R.A.K. Mason: The Poet as a Pacific Christ
(Centre for Research in the New Literatures in English, Flinders University, 1981)
The vast majority of Mason's poems derive their individual character not only from his use of language, but also, and above all, from his perceiving of himself as a Christ in New Zealand, ignored and victimised by a society ...
Lack of Potency
(Centre for Research in the New Literatures in English, Flinders University, 1984)
The author discusses a collection of New Zealand short stories, and concludes his discussion by saying "that the quality of literature depends, not on time or place, but on the calibre of the author's ability to grasp ...
The Religious Experience in R.A.K. Mason's Poetry
(Editions Rodopi, 1996)
When I first read R.A.K. Mason's poems several years ago, I was inclined to see the Christ figure in them as essentially - or at least most frequently - a reflection of the author himself, in the role of a victim of his ...
Violence in the stories of Frank Sargeson
(Massey University, New Zealand, 1986)
'The stories of Frank Sargeson' contains the bulk of the short fiction produced by New Zealand's foremost writer.
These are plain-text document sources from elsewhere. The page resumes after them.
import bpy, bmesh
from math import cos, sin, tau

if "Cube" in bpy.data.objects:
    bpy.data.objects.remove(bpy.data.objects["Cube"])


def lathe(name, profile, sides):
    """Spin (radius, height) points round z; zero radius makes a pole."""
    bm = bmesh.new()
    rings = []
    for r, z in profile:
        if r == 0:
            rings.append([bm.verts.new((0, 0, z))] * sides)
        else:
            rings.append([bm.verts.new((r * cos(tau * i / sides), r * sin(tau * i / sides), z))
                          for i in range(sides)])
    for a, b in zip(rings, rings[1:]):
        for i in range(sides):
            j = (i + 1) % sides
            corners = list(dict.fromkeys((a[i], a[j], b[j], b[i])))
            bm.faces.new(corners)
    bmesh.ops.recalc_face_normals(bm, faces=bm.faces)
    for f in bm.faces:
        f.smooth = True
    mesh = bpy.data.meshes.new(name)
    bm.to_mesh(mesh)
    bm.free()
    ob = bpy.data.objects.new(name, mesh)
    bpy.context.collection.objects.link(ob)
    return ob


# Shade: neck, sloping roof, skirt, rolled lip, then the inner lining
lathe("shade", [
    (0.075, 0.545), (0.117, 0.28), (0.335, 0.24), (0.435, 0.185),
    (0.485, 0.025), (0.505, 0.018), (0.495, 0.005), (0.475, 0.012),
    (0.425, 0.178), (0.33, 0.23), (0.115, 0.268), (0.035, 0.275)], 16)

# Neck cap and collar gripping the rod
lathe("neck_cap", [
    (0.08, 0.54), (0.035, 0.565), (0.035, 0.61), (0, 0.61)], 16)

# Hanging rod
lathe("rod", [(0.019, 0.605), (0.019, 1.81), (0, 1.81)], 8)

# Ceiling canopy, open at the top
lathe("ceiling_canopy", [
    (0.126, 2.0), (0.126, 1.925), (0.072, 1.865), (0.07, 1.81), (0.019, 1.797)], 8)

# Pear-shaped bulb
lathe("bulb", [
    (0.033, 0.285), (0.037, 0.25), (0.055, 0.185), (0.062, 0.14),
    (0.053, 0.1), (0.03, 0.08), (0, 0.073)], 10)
Despite Sargeson's fame, it seems that his stories, particularly those portraying violence, are generally ...
Refreshing and Religious
(Pacific Quarterly, Flinders University, 1978)
A review of poetry by Tim Pickford. Many of Pickford's poems seem very personal ones, and are perhaps more striking for their sincerity and enthusiasm than for their poetic qualities.
Irony in R.A.K. Mason's Poetry
(Taylor & Francis, 1982)
Previously, the author has presented R.A.K. Mason as essentially a sensitive modern romantic at odds with the New Zealand where he spent his life from 1905-1971, and with, in a larger sense, not only man but also the ...
Ambiguity and Ambivalence in R.A.K. Mason
The author examines one of R.A.K. Mason's best known poems, Ecce Homunculus, with concern for some of the poem's ambiguities and the possibility that they reveal ambivalence, or at least a richness of meaning, rather than ...
R.A.K. Mason's Universality
(Rinsen Books, Kyoto, 1998)
Mason is writing about the plight of man, trapped in a hostile place, i.e. our planet, which, in the space of the universe as a whole, is 'fixed at the friendless outer edge'. Even if perhaps a poet in an isolated country ...
"The Hole..." as Romantic. No. 1 of "Three readings of Sargeson's 'The Hole That Jack Dug'"
(The South Pacific Association for Commonwealth Literature and Language Studies, 1986)
The author suggests that one reason for accepting Frank Sargeson's stories as realistic is that there have been no close analyses of any of them. In discussing "The hole that Jack dug" the author aims to show that such a ...